WHAT YOU SHOULD DO — Your job is to set down the stretch of entries that opens with the line containing "# Nose pods and side cannons" and closes with the line containing "(-0.43, 0.015)], s". Keep both end lines, copy each exactly, and add nothing.
━━ RECORDS FOR THE TASK
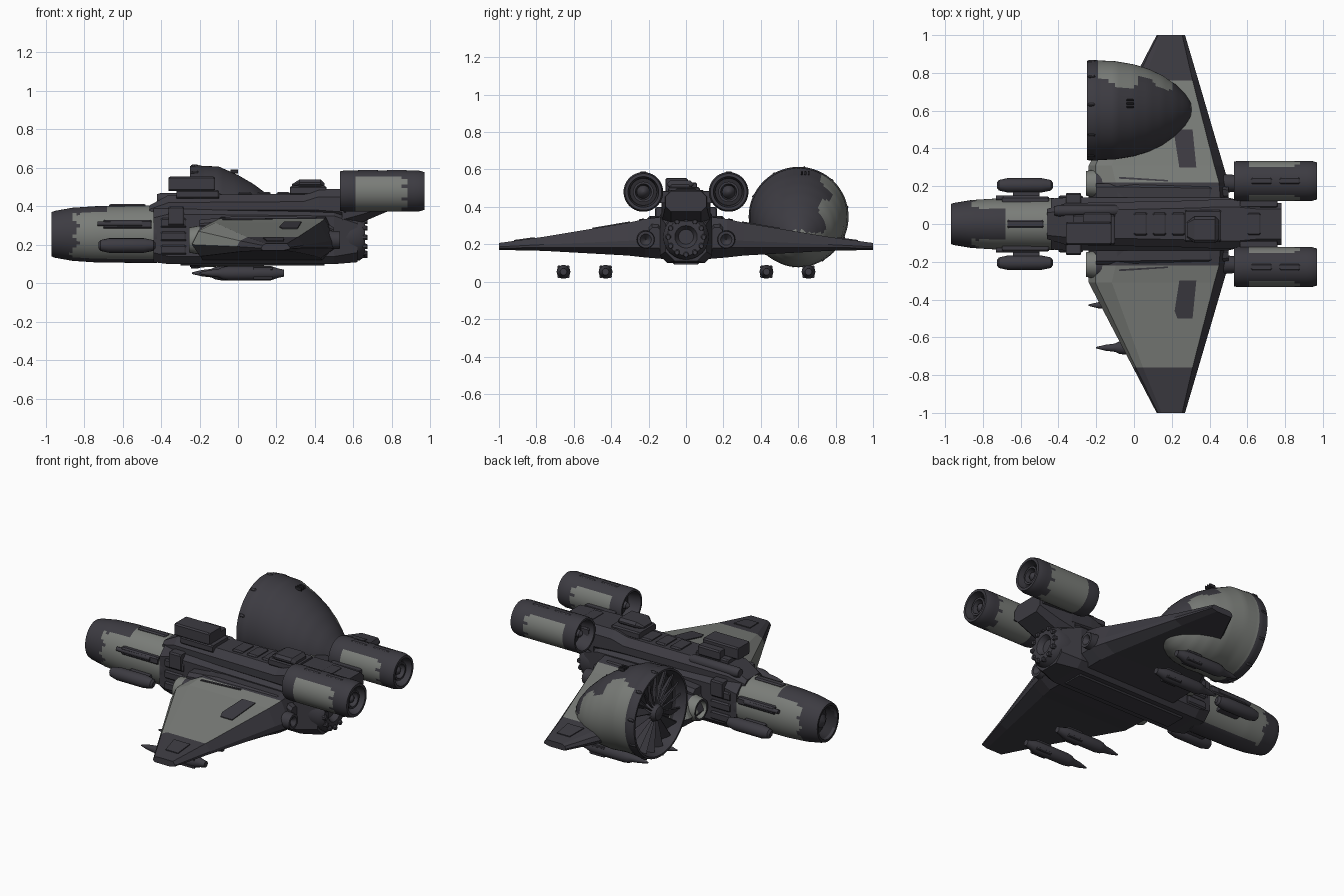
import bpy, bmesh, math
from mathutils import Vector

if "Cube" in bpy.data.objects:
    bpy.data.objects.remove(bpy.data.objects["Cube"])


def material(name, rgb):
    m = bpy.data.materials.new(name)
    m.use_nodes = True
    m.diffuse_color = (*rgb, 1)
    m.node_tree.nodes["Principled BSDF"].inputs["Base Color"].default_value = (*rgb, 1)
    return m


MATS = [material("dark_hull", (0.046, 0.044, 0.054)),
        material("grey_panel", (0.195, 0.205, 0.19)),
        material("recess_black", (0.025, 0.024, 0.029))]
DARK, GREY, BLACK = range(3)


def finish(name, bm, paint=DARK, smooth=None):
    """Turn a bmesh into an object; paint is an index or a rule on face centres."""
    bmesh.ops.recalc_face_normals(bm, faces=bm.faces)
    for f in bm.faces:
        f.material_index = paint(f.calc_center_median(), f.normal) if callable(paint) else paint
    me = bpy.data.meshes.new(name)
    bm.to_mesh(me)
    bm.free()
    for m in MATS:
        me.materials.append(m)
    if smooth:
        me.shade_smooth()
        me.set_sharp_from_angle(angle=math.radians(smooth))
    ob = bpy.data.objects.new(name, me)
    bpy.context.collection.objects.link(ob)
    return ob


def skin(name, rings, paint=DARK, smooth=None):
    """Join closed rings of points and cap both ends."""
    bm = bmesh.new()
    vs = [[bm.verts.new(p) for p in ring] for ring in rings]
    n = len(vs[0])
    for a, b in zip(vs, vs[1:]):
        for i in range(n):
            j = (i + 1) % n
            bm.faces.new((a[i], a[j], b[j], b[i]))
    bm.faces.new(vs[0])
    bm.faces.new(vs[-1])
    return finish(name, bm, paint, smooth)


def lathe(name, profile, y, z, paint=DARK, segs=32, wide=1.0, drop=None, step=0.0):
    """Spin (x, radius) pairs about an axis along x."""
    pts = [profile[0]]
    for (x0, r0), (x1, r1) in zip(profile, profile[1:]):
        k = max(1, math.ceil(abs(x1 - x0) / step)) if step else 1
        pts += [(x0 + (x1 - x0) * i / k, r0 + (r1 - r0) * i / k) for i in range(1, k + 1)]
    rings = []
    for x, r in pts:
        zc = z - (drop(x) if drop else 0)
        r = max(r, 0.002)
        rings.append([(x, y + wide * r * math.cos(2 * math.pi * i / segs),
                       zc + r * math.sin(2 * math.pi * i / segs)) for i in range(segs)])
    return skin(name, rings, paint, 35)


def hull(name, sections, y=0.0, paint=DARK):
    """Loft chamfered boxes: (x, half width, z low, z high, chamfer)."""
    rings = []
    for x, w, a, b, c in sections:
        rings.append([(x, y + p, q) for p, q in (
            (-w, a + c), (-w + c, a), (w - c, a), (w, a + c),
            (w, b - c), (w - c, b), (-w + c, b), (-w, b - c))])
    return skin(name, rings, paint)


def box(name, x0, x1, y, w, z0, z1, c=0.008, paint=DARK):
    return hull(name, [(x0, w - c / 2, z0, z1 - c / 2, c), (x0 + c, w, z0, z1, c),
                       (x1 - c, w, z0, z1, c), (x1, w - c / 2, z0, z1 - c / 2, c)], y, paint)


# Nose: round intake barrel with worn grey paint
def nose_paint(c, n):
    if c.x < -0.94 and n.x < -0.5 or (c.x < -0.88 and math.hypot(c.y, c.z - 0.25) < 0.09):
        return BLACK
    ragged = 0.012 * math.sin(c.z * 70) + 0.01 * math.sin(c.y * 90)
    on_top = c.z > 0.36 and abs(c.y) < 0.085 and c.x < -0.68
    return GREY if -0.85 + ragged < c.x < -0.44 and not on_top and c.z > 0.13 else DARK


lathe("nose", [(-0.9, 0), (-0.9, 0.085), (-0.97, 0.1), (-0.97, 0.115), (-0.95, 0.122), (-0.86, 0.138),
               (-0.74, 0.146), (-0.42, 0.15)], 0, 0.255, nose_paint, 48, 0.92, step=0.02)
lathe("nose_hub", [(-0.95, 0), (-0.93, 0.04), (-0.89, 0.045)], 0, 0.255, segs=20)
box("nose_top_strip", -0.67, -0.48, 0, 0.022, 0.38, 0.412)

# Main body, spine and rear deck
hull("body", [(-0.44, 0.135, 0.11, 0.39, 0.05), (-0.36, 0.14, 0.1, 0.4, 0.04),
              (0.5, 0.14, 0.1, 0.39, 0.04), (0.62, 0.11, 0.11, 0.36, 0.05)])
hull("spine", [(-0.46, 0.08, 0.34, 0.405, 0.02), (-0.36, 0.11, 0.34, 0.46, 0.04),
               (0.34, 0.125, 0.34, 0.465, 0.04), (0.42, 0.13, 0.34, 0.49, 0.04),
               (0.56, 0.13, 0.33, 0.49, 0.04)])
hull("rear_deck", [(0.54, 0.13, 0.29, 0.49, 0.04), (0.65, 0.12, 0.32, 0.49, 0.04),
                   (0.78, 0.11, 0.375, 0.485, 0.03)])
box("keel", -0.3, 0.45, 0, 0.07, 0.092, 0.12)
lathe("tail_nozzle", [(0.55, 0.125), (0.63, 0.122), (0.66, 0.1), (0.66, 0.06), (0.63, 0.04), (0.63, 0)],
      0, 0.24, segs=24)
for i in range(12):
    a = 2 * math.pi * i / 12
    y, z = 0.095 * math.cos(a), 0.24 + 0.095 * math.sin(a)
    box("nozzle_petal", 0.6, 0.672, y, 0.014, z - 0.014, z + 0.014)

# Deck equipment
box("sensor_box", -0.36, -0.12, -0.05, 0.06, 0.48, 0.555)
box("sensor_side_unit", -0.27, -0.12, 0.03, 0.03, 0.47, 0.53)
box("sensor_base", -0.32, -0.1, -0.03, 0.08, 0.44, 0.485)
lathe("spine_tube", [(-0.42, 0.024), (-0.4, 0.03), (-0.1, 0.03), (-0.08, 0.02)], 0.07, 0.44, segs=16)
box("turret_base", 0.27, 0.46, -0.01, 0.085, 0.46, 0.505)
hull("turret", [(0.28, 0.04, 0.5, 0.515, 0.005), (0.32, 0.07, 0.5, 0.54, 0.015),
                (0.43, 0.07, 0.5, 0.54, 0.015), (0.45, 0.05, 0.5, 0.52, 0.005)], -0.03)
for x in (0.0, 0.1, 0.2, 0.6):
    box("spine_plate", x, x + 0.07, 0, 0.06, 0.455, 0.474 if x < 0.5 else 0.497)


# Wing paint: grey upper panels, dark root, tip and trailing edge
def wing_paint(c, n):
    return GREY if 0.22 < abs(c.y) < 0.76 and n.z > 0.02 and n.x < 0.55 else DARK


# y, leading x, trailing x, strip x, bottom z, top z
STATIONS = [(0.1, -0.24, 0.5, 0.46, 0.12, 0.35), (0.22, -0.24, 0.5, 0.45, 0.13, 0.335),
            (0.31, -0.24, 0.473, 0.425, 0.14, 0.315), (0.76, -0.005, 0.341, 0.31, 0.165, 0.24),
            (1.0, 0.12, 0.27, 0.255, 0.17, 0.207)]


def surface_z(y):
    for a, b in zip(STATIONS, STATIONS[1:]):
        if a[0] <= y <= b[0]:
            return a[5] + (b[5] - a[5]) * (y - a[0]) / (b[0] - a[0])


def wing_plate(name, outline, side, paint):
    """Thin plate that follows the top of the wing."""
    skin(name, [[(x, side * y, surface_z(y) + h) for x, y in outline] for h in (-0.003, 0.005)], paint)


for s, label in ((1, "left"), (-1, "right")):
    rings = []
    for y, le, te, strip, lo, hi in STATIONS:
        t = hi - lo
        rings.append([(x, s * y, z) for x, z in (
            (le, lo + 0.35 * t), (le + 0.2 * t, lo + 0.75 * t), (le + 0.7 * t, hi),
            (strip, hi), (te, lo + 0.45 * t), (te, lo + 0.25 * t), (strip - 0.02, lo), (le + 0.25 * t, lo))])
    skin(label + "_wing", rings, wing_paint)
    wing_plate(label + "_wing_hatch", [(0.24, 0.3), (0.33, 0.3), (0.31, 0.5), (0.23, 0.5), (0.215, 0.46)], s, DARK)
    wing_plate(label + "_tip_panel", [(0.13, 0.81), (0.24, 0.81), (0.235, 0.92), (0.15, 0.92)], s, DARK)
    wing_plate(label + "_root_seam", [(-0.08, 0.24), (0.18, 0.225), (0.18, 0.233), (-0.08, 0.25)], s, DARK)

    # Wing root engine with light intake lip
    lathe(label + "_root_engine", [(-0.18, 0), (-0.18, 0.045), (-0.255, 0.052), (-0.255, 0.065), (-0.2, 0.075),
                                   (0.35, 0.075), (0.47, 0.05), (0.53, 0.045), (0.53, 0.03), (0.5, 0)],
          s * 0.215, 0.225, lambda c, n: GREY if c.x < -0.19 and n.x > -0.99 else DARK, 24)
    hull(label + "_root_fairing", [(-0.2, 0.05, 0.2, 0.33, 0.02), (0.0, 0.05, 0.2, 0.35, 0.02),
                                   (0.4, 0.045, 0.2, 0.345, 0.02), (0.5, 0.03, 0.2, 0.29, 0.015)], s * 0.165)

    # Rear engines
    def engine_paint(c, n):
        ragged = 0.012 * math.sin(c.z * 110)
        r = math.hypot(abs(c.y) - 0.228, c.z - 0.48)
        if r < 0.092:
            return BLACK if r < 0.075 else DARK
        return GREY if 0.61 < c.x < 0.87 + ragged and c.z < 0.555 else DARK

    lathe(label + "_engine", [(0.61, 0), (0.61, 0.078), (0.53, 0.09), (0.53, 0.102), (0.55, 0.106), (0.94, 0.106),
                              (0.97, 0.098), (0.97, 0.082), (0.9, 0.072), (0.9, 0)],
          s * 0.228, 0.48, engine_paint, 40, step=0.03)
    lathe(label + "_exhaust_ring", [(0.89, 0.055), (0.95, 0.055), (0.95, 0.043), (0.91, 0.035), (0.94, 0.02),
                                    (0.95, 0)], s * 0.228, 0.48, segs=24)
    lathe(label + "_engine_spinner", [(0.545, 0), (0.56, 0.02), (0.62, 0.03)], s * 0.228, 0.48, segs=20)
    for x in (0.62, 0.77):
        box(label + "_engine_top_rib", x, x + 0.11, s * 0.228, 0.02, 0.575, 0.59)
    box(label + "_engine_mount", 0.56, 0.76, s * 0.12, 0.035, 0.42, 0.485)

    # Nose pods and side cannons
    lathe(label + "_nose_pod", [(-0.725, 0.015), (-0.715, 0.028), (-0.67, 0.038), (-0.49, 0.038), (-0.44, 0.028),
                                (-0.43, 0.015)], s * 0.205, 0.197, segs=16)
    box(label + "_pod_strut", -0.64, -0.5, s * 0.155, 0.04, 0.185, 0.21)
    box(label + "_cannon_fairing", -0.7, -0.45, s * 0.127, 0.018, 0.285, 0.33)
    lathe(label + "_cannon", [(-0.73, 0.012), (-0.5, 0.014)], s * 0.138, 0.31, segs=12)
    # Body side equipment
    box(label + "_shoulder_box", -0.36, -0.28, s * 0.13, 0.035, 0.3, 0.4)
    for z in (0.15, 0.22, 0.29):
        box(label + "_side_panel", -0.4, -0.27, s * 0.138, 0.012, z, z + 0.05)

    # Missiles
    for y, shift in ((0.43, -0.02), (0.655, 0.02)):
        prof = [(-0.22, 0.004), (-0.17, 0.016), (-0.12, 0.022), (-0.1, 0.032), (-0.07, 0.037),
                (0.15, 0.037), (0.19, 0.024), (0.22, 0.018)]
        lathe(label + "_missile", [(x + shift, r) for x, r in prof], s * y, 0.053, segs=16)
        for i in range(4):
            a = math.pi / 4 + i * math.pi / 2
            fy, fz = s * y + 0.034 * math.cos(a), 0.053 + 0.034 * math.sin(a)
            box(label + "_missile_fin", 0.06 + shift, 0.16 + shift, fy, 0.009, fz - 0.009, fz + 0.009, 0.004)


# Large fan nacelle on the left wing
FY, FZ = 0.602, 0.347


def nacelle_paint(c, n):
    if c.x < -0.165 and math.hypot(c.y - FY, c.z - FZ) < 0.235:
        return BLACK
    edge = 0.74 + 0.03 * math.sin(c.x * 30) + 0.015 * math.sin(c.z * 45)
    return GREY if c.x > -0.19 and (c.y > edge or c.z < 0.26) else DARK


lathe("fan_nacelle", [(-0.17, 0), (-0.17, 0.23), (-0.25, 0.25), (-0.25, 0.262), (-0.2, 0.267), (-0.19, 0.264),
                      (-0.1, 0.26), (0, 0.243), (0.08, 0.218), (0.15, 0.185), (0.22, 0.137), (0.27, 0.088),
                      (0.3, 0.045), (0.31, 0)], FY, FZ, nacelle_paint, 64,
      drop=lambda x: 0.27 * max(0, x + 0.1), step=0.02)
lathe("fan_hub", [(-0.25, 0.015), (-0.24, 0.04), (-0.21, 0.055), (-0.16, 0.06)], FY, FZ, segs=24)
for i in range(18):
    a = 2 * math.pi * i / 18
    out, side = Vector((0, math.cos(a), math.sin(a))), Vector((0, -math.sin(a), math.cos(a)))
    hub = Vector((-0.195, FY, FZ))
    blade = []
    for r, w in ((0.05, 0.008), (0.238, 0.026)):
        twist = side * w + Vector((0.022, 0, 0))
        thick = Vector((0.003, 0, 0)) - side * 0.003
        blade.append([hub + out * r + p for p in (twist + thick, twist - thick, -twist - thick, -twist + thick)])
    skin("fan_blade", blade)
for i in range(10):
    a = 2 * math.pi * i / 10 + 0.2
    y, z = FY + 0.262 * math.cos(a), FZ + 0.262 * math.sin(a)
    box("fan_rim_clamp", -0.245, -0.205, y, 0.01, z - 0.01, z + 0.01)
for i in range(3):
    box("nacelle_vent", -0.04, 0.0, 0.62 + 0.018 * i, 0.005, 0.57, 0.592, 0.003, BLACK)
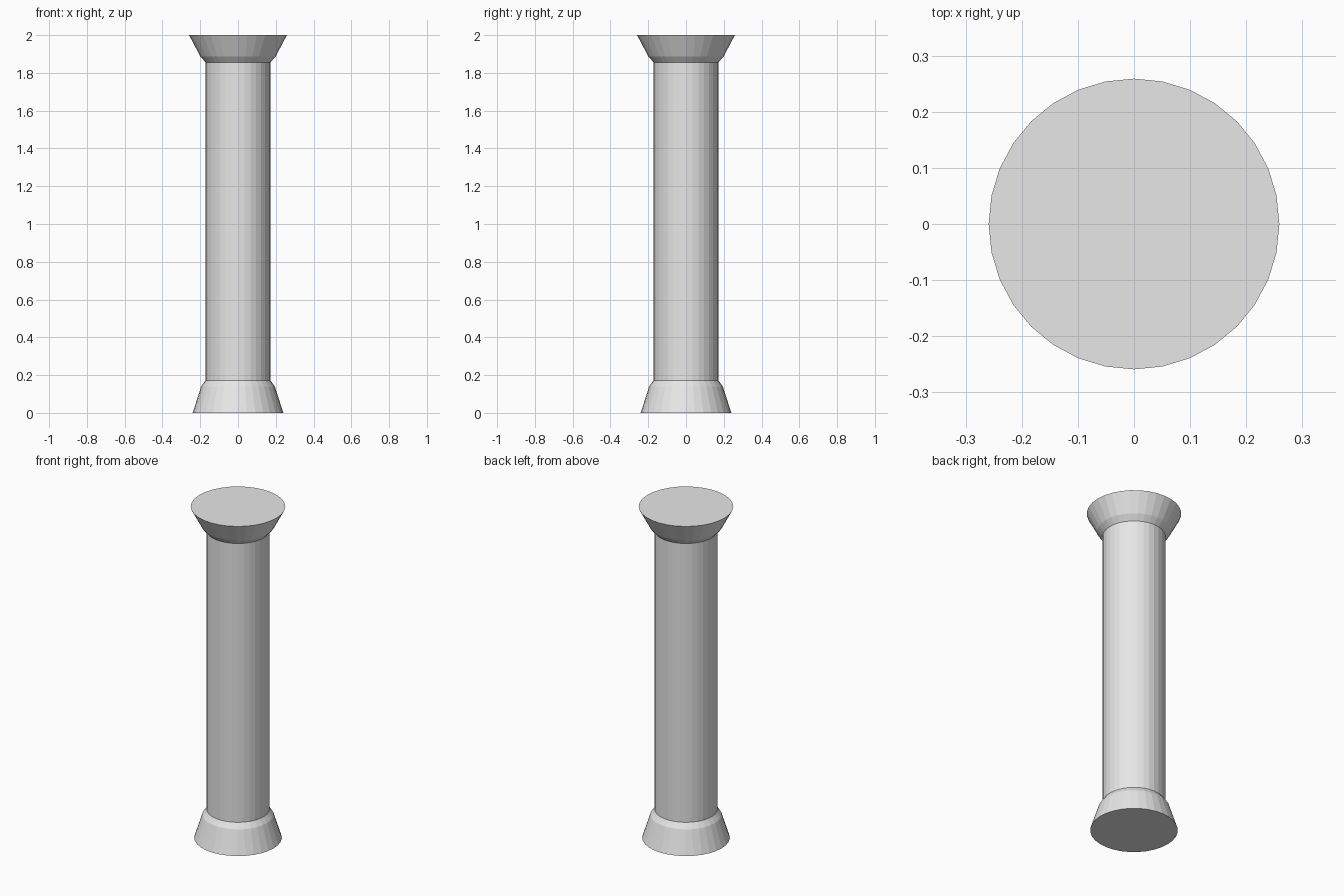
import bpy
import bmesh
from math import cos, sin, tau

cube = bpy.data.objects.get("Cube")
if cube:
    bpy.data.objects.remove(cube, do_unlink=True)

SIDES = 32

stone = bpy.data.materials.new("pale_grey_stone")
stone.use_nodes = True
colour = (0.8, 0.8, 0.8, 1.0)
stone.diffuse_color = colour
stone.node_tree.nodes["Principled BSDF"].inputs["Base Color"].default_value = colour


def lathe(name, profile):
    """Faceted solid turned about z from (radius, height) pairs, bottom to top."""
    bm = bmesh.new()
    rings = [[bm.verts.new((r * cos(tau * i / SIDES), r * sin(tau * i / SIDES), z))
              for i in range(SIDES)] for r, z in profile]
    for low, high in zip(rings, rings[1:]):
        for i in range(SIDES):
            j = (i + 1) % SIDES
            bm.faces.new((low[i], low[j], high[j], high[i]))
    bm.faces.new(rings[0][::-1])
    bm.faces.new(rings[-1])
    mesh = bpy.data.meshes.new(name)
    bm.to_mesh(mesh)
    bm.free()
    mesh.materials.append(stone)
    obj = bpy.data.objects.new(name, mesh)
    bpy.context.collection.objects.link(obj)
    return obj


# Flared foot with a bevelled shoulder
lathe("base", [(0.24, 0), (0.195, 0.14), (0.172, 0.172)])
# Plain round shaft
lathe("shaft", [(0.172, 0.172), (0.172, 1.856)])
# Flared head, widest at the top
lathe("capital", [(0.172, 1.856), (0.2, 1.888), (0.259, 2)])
━━━━
OUTPUT BELOW —
    # Nose pods and side cannons
    lathe(label + "_nose_pod", [(-0.725, 0.015), (-0.715, 0.028), (-0.67, 0.038), (-0.49, 0.038), (-0.44, 0.028),
                                (-0.43, 0.015)], s * 0.205, 0.197, segs=16)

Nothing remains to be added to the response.